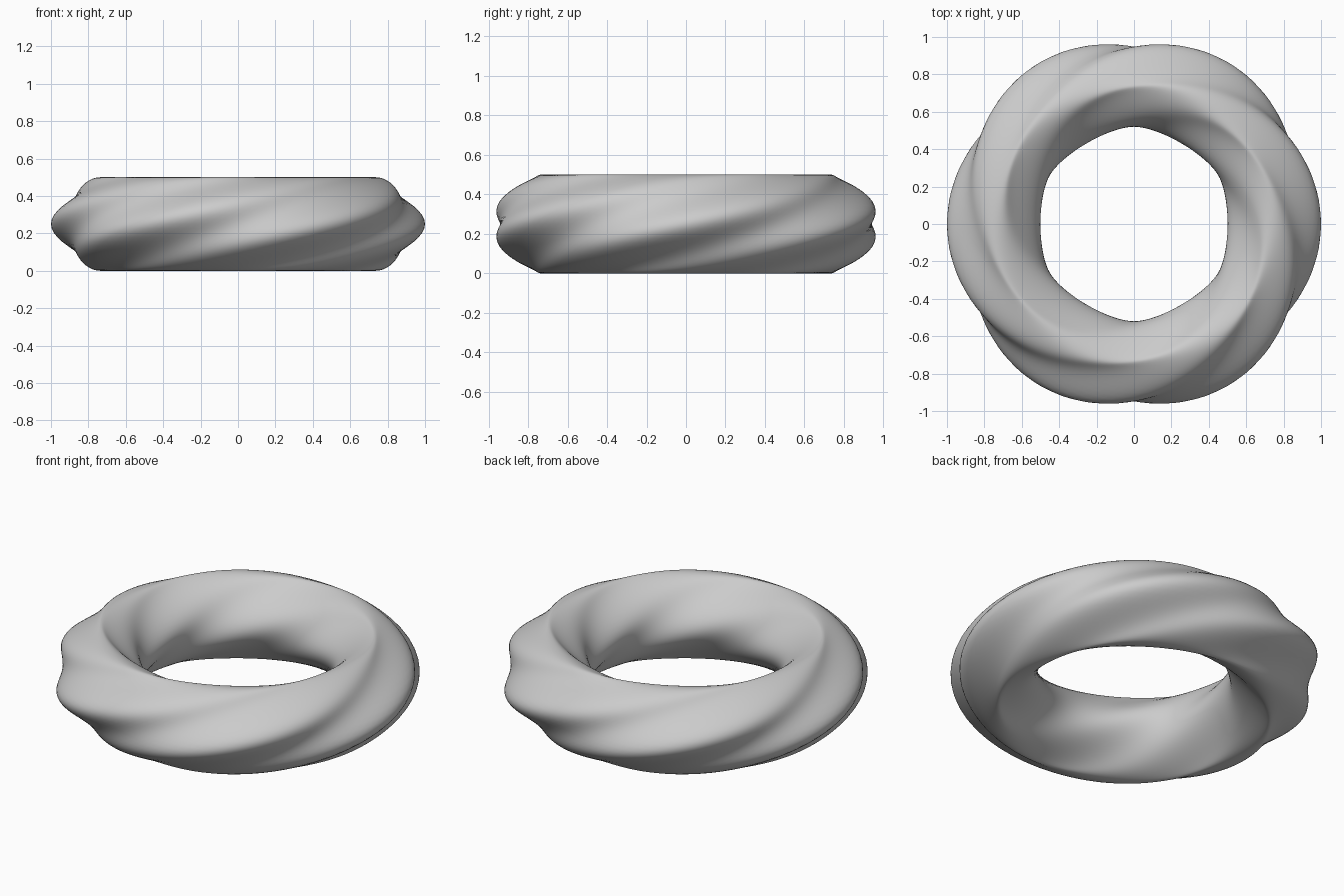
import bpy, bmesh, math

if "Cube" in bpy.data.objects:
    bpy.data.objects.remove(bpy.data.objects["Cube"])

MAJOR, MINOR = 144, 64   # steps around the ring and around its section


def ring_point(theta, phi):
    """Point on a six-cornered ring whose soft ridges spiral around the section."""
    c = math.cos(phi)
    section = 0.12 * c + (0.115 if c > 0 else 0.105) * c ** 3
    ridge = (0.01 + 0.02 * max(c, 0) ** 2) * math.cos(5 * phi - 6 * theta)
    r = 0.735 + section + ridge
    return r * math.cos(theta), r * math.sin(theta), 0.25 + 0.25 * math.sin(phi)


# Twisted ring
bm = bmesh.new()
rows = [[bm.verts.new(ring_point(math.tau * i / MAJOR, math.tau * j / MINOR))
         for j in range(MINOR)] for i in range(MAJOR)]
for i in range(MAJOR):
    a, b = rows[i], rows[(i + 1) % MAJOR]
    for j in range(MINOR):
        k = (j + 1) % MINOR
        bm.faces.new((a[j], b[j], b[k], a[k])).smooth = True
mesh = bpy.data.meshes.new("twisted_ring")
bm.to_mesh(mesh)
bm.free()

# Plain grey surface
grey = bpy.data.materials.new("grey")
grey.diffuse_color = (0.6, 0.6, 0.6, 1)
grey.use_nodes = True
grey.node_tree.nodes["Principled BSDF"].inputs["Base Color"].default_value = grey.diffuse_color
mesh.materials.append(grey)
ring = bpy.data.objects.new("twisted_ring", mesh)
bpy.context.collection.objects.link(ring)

——————————

◆ What you should do ◆
Reproduce the data above word for word and omit the images.

◆ Solution ◆
import bpy, bmesh, math

if "Cube" in bpy.data.objects:
    bpy.data.objects.remove(bpy.data.objects["Cube"])

MAJOR, MINOR = 144, 64   # steps around the ring and around its section


def ring_point(theta, phi):
    """Point on a six-cornered ring whose soft ridges spiral around the section."""
    c = math.cos(phi)
    section = 0.12 * c + (0.115 if c > 0 else 0.105) * c ** 3
    ridge = (0.01 + 0.02 * max(c, 0) ** 2) * math.cos(5 * phi - 6 * theta)
    r = 0.735 + section + ridge
    return r * math.cos(theta), r * math.sin(theta), 0.25 + 0.25 * math.sin(phi)


# Twisted ring
bm = bmesh.new()
rows = [[bm.verts.new(ring_point(math.tau * i / MAJOR, math.tau * j / MINOR))
         for j in range(MINOR)] for i in range(MAJOR)]
for i in range(MAJOR):
    a, b = rows[i], rows[(i + 1) % MAJOR]
    for j in range(MINOR):
        k = (j + 1) % MINOR
        bm.faces.new((a[j], b[j], b[k], a[k])).smooth = True
mesh = bpy.data.meshes.new("twisted_ring")
bm.to_mesh(mesh)
bm.free()

# Plain grey surface
grey = bpy.data.materials.new("grey")
grey.diffuse_color = (0.6, 0.6, 0.6, 1)
grey.use_nodes = True
grey.node_tree.nodes["Principled BSDF"].inputs["Base Color"].default_value = grey.diffuse_color
mesh.materials.append(grey)
ring = bpy.data.objects.new("twisted_ring", mesh)
bpy.context.collection.objects.link(ring)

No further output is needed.